--- Records to use ---

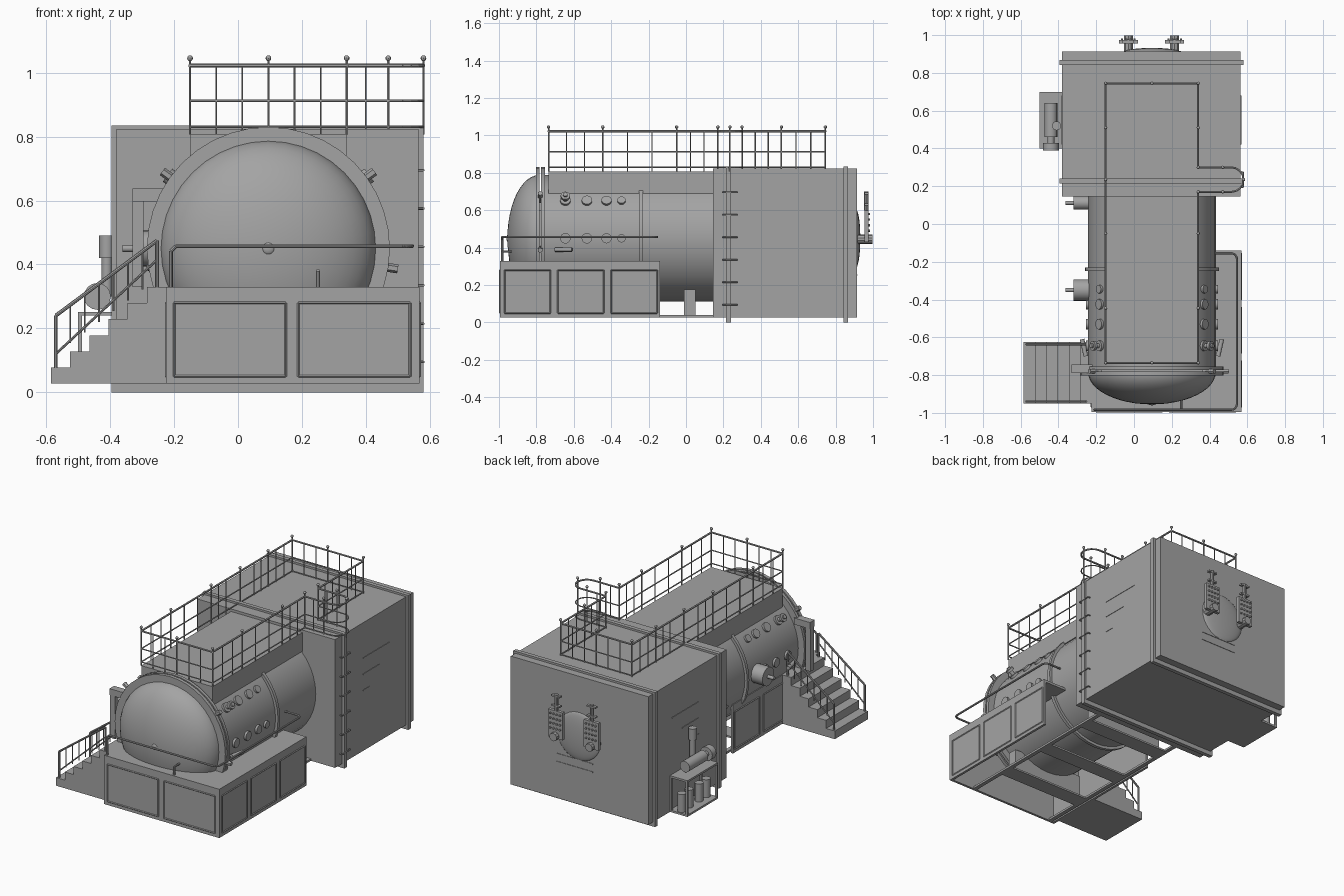
import bpy, bmesh
from math import sin, cos, pi, radians
from mathutils import Vector, Matrix

cube = bpy.data.objects.get("Cube")
if cube:
    bpy.data.objects.remove(cube)

color = (0.37, 0.37, 0.37, 1)
grey = bpy.data.materials.new("plain grey")
grey.use_nodes = True
grey.diffuse_color = color
grey.node_tree.nodes["Principled BSDF"].inputs["Base Color"].default_value = color

# Shared levels and edges
axis_x, axis_z, radius = 0.095, 0.45, 0.338
floor, cabinet_top, deck, roof = 0.027, 0.33, 0.807, 0.823
walk_right, walk_left, walk_front, walk_back = -0.15, 0.34, -0.735, 0.745
house_right, house_left, house_front, house_back = -0.38, 0.565, 0.145, 0.913
cab_right, cab_left, cab_front, cab_back = -0.225, 0.568, -0.995, -0.14
wall, thick_rail, thin_rail, bar = 0.015, 0.006, 0.004, 0.003
collar = 0.025


def finish(name, bm):
    bmesh.ops.recalc_face_normals(bm, faces=bm.faces)
    mesh = bpy.data.meshes.new(name)
    bm.to_mesh(mesh)
    bm.free()
    mesh.materials.append(grey)
    part = bpy.data.objects.new(name, mesh)
    bpy.context.collection.objects.link(part)
    bpy.ops.object.select_all(action="DESELECT")
    part.select_set(True)
    bpy.context.view_layer.objects.active = part
    bpy.ops.object.shade_smooth_by_angle(angle=radians(35))


def boxes(name, *spans):
    """Join boxes given as x, x, y, y, z, z limits."""
    bm = bmesh.new()
    for left, right, front, back, low, high in spans:
        corner, far = Vector((left, front, low)), Vector((right, back, high))
        size = Matrix.Diagonal((far - corner).to_4d())
        bmesh.ops.create_cube(bm, size=1, matrix=Matrix.Translation((corner + far) / 2) @ size)
    finish(name, bm)


def rods(name, segments, sides=8, balls=()):
    """Join cylinders given as start, end, radius, with optional ball tips."""
    bm = bmesh.new()
    for start, end, r in segments:
        start, end = Vector(start), Vector(end)
        along = end - start
        turn = along.to_track_quat("Z", "Y").to_matrix().to_4x4()
        bmesh.ops.create_cone(bm, cap_ends=True, segments=sides, radius1=r, radius2=r,
                              depth=along.length, matrix=Matrix.Translation((start + end) / 2) @ turn)
    for ball in balls:
        bmesh.ops.create_uvsphere(bm, u_segments=8, v_segments=6, radius=0.009,
                                  matrix=Matrix.Translation(ball))
    finish(name, bm)


def path(points, r, closed=False):
    following = points[1:] + (points[:1] if closed else [])
    return [(a, b, r) for a, b in zip(points, following)]


def arc(x, y, r, start, end, z, steps=8):
    angles = [radians(start + (end - start) * i / steps) for i in range(steps + 1)]
    return [(x + r * cos(a), y + r * sin(a), z) for a in angles]


def lathe(name, profile, steps=40):
    """Spin radius, y points about the tank axis."""
    bm = bmesh.new()
    verts = [bm.verts.new((axis_x + r, y, axis_z)) for r, y in profile]
    edges = [bm.edges.new(pair) for pair in zip(verts, verts[1:])]
    bmesh.ops.spin(bm, geom=verts + edges, cent=(axis_x, 0, axis_z), axis=(0, 1, 0),
                   angle=2 * pi, steps=steps)
    bmesh.ops.remove_doubles(bm, verts=bm.verts, dist=0.0005)
    finish(name, bm)


def drum(name, r, front, back):
    lathe(name, [(0, front), (r, front), (r, back), (0, back)])


def dome(name, r, base, depth, steps=12):
    angles = [i * pi / 2 / steps for i in range(steps + 1)]
    lathe(name, [(r * sin(a), base + depth * cos(a)) for a in angles])


def radial(angle, y, reach):
    """Point at a distance from the tank axis."""
    a = radians(angle)
    return Vector((axis_x + reach * cos(a), y, axis_z + reach * sin(a)))


# Tank, domed door, flanges and stiffening ring
drum("tank_shell", radius, -0.77, 0.2)
dome("domed_door", radius, -0.785, -0.17)
drum("door_flange", 0.38, -0.803, -0.782)
drum("shell_flange", 0.38, -0.774, -0.755)
drum("stiffening_ring", 0.355, -0.25, -0.23)
dome("door_boss", 0.02, -0.95, -0.01)
dome("rear_dome", 0.15, 0.91, 0.022)

# Walkway and rear housing with its collars
boxes("walkway", (walk_right, walk_left, walk_front, house_front, 0.69, deck))
boxes("rear_housing", (house_right, house_left, house_front, house_back, floor, roof))
boxes("housing_collars", *[(house_right - wall, house_left + wall, y, y + collar, 0, 0.835)
                           for y in (0.215, 0.842)])

# Base cabinet, open below and behind
boxes("base_cabinet",
      (cab_right, cab_left, cab_front, cab_back, cabinet_top - wall, cabinet_top),
      (cab_right, cab_left, cab_front, cab_front + wall, floor, cabinet_top),
      (cab_right, cab_right + wall, cab_front, cab_back, floor, cabinet_top),
      (cab_left - wall, cab_left, cab_front, cab_back, floor, cabinet_top))


def panels(start, end, count, place):
    """Rectangular trim, evenly divided along one cabinet wall."""
    pitch, low, high = (end - start) / count, 0.05, 0.28
    trim = []
    for i in range(count):
        a, b = start + i * pitch + collar, start + (i + 1) * pitch - wall
        trim += path([place(a, low), place(b, low), place(b, high), place(a, high)], thin_rail, True)
    return trim


trim = panels(cab_right, cab_left - wall, 2, lambda x, z: (x, cab_front, z))
for side in (cab_right, cab_left):
    trim += panels(cab_front, cab_back, 3, lambda y, z: (side, y, z))
rods("cabinet_panel_trim", trim, 4)

# Floor frame and saddles
frame_left = 0.4
boxes("floor_frame",
      *[(x, x + collar, cab_front, house_front, floor, 0.04) for x in (-0.2, frame_left - collar)],
      *[(-0.2, frame_left, y - 0.05, y + 0.05, floor, 0.038) for y in (-0.7, -0.35, 0.02)])
boxes("saddles", *[(walk_right, walk_left, y - 0.03, y + 0.03, floor, 0.175) for y in (-0.7, 0.02)])

# Stairs with two handrails
stair_foot, steps = -0.585, 6
going, rise = (cab_right - stair_foot) / steps, (cabinet_top - floor) / steps
boxes("stairs", *[(stair_foot + i * going, stair_foot + (i + 1) * going, -0.95, -0.625,
                   floor, floor + (i + 1) * rise) for i in range(steps)])
rail_foot, rail_head = -0.57, -0.253
for name, y in (("front_stair_rail", -0.94), ("back_stair_rail", -0.637)):
    foot, head = Vector((rail_foot, y, 0.24)), Vector((rail_head, y, 0.475))
    drop = Vector((0, 0, 0.12))
    segments = path([(rail_foot, y, floor + rise), foot, head, (rail_head, y, cabinet_top)], thick_rail)
    segments.append((foot - drop, head - drop / 2, thin_rail))
    for i in range(1, 7):
        top = foot.lerp(head, i / 7)
        segments.append((top, top - drop, bar))
    rods(name, segments)

# Cabinet handrail and drain hook
rail_z, bend, front_y, back_y, rail_x = 0.457, 0.03, -0.983, -0.155, 0.515
rail = [(-0.21, front_y, cabinet_top), (-0.21, front_y, rail_z - wall), (-0.195, front_y, rail_z)]
rail += arc(rail_x, front_y + bend, bend, -90, 0, rail_z)
rail += arc(rail_x, back_y - bend, bend, 0, 90, rail_z)
rods("cabinet_handrail", path(rail + [(0.42, back_y, rail_z)], thick_rail))
hook_x, hook_z = 0.25, 0.38
rods("drain_hook", path([(hook_x, front_y, cabinet_top), (hook_x, front_y, hook_z),
                         (hook_x, front_y + 0.05, hook_z)], thick_rail))

# Roof railing with the ladder loop
rail_top, loop_x, loop_y, loop_r = 1.022, rail_x, 0.235, 0.065
loop_ends = (loop_y - loop_r, loop_y + loop_r)


def roof_rail(z):
    plan = [(walk_left, loop_ends[1]), (walk_left, walk_back), (walk_right, walk_back),
            (walk_right, walk_front), (walk_left, walk_front), (walk_left, loop_ends[0])]
    return [(x, y, z) for x, y in plan] + arc(loop_x, loop_y, loop_r, -90, 90, z)


def thirds(a, b):
    return [a + (b - a) / 3, b - (b - a) / 3]


segments = path(roof_rail(rail_top), thick_rail, True)
for z in (0.912, 0.83):
    segments += path(roof_rail(z), thin_rail, True)
stops = [walk_front, -0.445, -0.05, *loop_ends, 0.51, walk_back]
posts = [(walk_left, y) for y in stops]
posts += [(walk_right, y) for y in stops if y not in loop_ends] + [(walk_right, loop_y)]
posts += [(axis_x, walk_front), (axis_x, walk_back), (loop_x + loop_r, loop_y)]
posts += [(0.47, y) for y in loop_ends]
balusters = [(x, y) for x in (walk_right, walk_left) for a, b in zip(stops, stops[1:])
             if (a, b) != loop_ends for y in thirds(a, b)]
balusters += [(x, y) for y in (walk_front, walk_back) for end in (walk_right, walk_left)
              for x in thirds(end, axis_x)]
balusters += [(0.4, y) for y in loop_ends]
tips = [(x, y, 1.045) for x, y in posts]
segments += [((x, y, deck), (x, y, z), thin_rail) for x, y, z in tips]
segments += [((x, y, deck), (x, y, rail_top), bar) for x, y in balusters]
rods("roof_railing", segments, 6, tips)

# Ladder rungs on the housing side
segments = []
for i in range(6):
    z, out, a, b = 0.095 + 0.12 * i, house_left + wall, loop_y - 0.04, loop_y + 0.04
    segments += path([(house_left, a, z), (out, a, z), (out, b, z), (house_left, b, z)], thin_rail)
rods("ladder_rungs", segments, 6)

# Round ports on both tank flanks, the foremost upper one with a valve
valve_y = -0.645
ports = ((valve_y, 0.028), (-0.53, 0.028), (-0.425, 0.027), (-0.345, 0.022))
for name, angles, out in (("left_ports", (0, 36), 0), ("right_ports", (180, 144), 180)):
    segments = [(radial(a, y, 0.3), radial(a, y, 0.35), r) for a in angles for y, r in ports]
    upper = angles[1]
    segments.append((radial(upper, valve_y, 0.3), radial(upper, valve_y, 0.4), 0.012))
    segments.append((radial(upper, valve_y, 0.375), radial(upper, valve_y, 0.39), collar))
    low = Vector((0, 0, -0.06))
    segments.append((radial(out, -0.7, 0.35) + low, radial(out, -0.61, 0.37) + low, 0.012))
    rods(name, segments, 16)

# Door clamps and hinge arm
rods("door_clamps", [(radial(a, -0.78, radius), radial(a, -0.78, 0.41), 0.014)
                     for a in (36, 144, -9)], 6)
hinge_x, hinge_z = -0.33, 0.637
boxes("hinge_arm", (hinge_x, -0.22, -0.79, -0.745, hinge_z - 0.04, hinge_z),
      (hinge_x, hinge_x + 0.035, -0.785, -0.75, cabinet_top, hinge_z))

# Nozzles on the stair side
for name, y, r in (("front_nozzle", -0.35, 0.057), ("rear_nozzle", 0.112, 0.036)):
    rods(name, [(radial(180, y, 0.3), radial(180, y, 0.415), r),
                (radial(180, y, 0.4), radial(180, y, 0.457), 0.011)], 20)

# Pump stand beside the housing
stand_x, front, back, shelf = -0.5, 0.4, 0.7, 0.24
leg = 0.012
boxes("pump_stand",
      *[(stand_x, house_right, front, back, z, z + leg) for z in (floor, shelf)],
      *[(x, x + leg, y, y + leg, floor, shelf) for x in (stand_x, house_right - leg)
        for y in (front, back - leg)])
pump_x, pump_z, pipe = -0.44, 0.3, Vector((-0.41, 0.52, 0))
along = [Vector((pump_x, y, pump_z)) for y in (0.39, 0.43, 0.46, 0.64)]
up = [pipe + Vector((0, 0, z)) for z in (pump_z, 0.42, 0.49)]
rods("pump", [(along[0], along[1], 0.042), (along[1], along[2], 0.018), (along[2], along[3], 0.034),
              (up[0], up[1], 0.017), (up[1], up[2], 0.024)], 16)
rods("stand_canisters", [((pump_x, y, floor), (pump_x, y, 0.15), collar)
                         for y in thirds(front, back) + [front + 0.03, back - 0.03]], 12)

# Burner units on the rear wall
burner_y, plate_low, plate_high = 0.965, 0.43, 0.6
for name, x in (("right_burner", -0.03), ("left_burner", 0.215)):
    boxes(name + "_plates", *[(x - half, x + half, burner_y - 0.01, burner_y + 0.01, low, high)
                              for half, low, high in ((0.05, plate_low, plate_high),
                                                      (0.03, 0.625, 0.635), (0.03, 0.685, 0.695))])
    segments = [((x, house_back, 0.445), (x, 0.998, 0.445), collar),
                ((x, burner_y, plate_high), (x, burner_y, 0.7), leg)]
    for column in range(4):
        for row in range(4):
            stud = Vector((x + (column - 1.5) * 0.022, burner_y, plate_high - 0.02 - row * 0.03))
            segments.append((stud, stud + Vector((0, 0.018, 0)), thick_rail))
    rods(name + "_fittings", segments, 10)

# Thin seam strips on the housing walls
boxes("side_seams", *[(x - bar, x + bar, 0.42, end, z, z + thick_rail)
                      for x in (house_right, house_left)
                      for end, z in ((0.68, 0.6), (0.58, 0.5), (0.48, 0.4))])
boxes("rear_seams", *[(0, 0.25, house_back, house_back + bar, z, z + thick_rail) for z in (0.25, 0.3)])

---

*What you need to do*
Please copy the lines in the records above between the one holding "(hook_x, front_y +" and the one holding "tips = [(x, y, 1.045) for x, y in posts]", inclusive, exactly and with no other line.

*Answer for the task*
                         (hook_x, front_y + 0.05, hook_z)], thick_rail))

# Roof railing with the ladder loop
rail_top, loop_x, loop_y, loop_r = 1.022, rail_x, 0.235, 0.065
loop_ends = (loop_y - loop_r, loop_y + loop_r)


def roof_rail(z):
    plan = [(walk_left, loop_ends[1]), (walk_left, walk_back), (walk_right, walk_back),
            (walk_right, walk_front), (walk_left, walk_front), (walk_left, loop_ends[0])]
    return [(x, y, z) for x, y in plan] + arc(loop_x, loop_y, loop_r, -90, 90, z)


def thirds(a, b):
    return [a + (b - a) / 3, b - (b - a) / 3]


segments = path(roof_rail(rail_top), thick_rail, True)
for z in (0.912, 0.83):
    segments += path(roof_rail(z), thin_rail, True)
stops = [walk_front, -0.445, -0.05, *loop_ends, 0.51, walk_back]
posts = [(walk_left, y) for y in stops]
posts += [(walk_right, y) for y in stops if y not in loop_ends] + [(walk_right, loop_y)]
posts += [(axis_x, walk_front), (axis_x, walk_back), (loop_x + loop_r, loop_y)]
posts += [(0.47, y) for y in loop_ends]
balusters = [(x, y) for x in (walk_right, walk_left) for a, b in zip(stops, stops[1:])
             if (a, b) != loop_ends for y in thirds(a, b)]
balusters += [(x, y) for y in (walk_front, walk_back) for end in (walk_right, walk_left)
              for x in thirds(end, axis_x)]
balusters += [(0.4, y) for y in loop_ends]
tips = [(x, y, 1.045) for x, y in posts]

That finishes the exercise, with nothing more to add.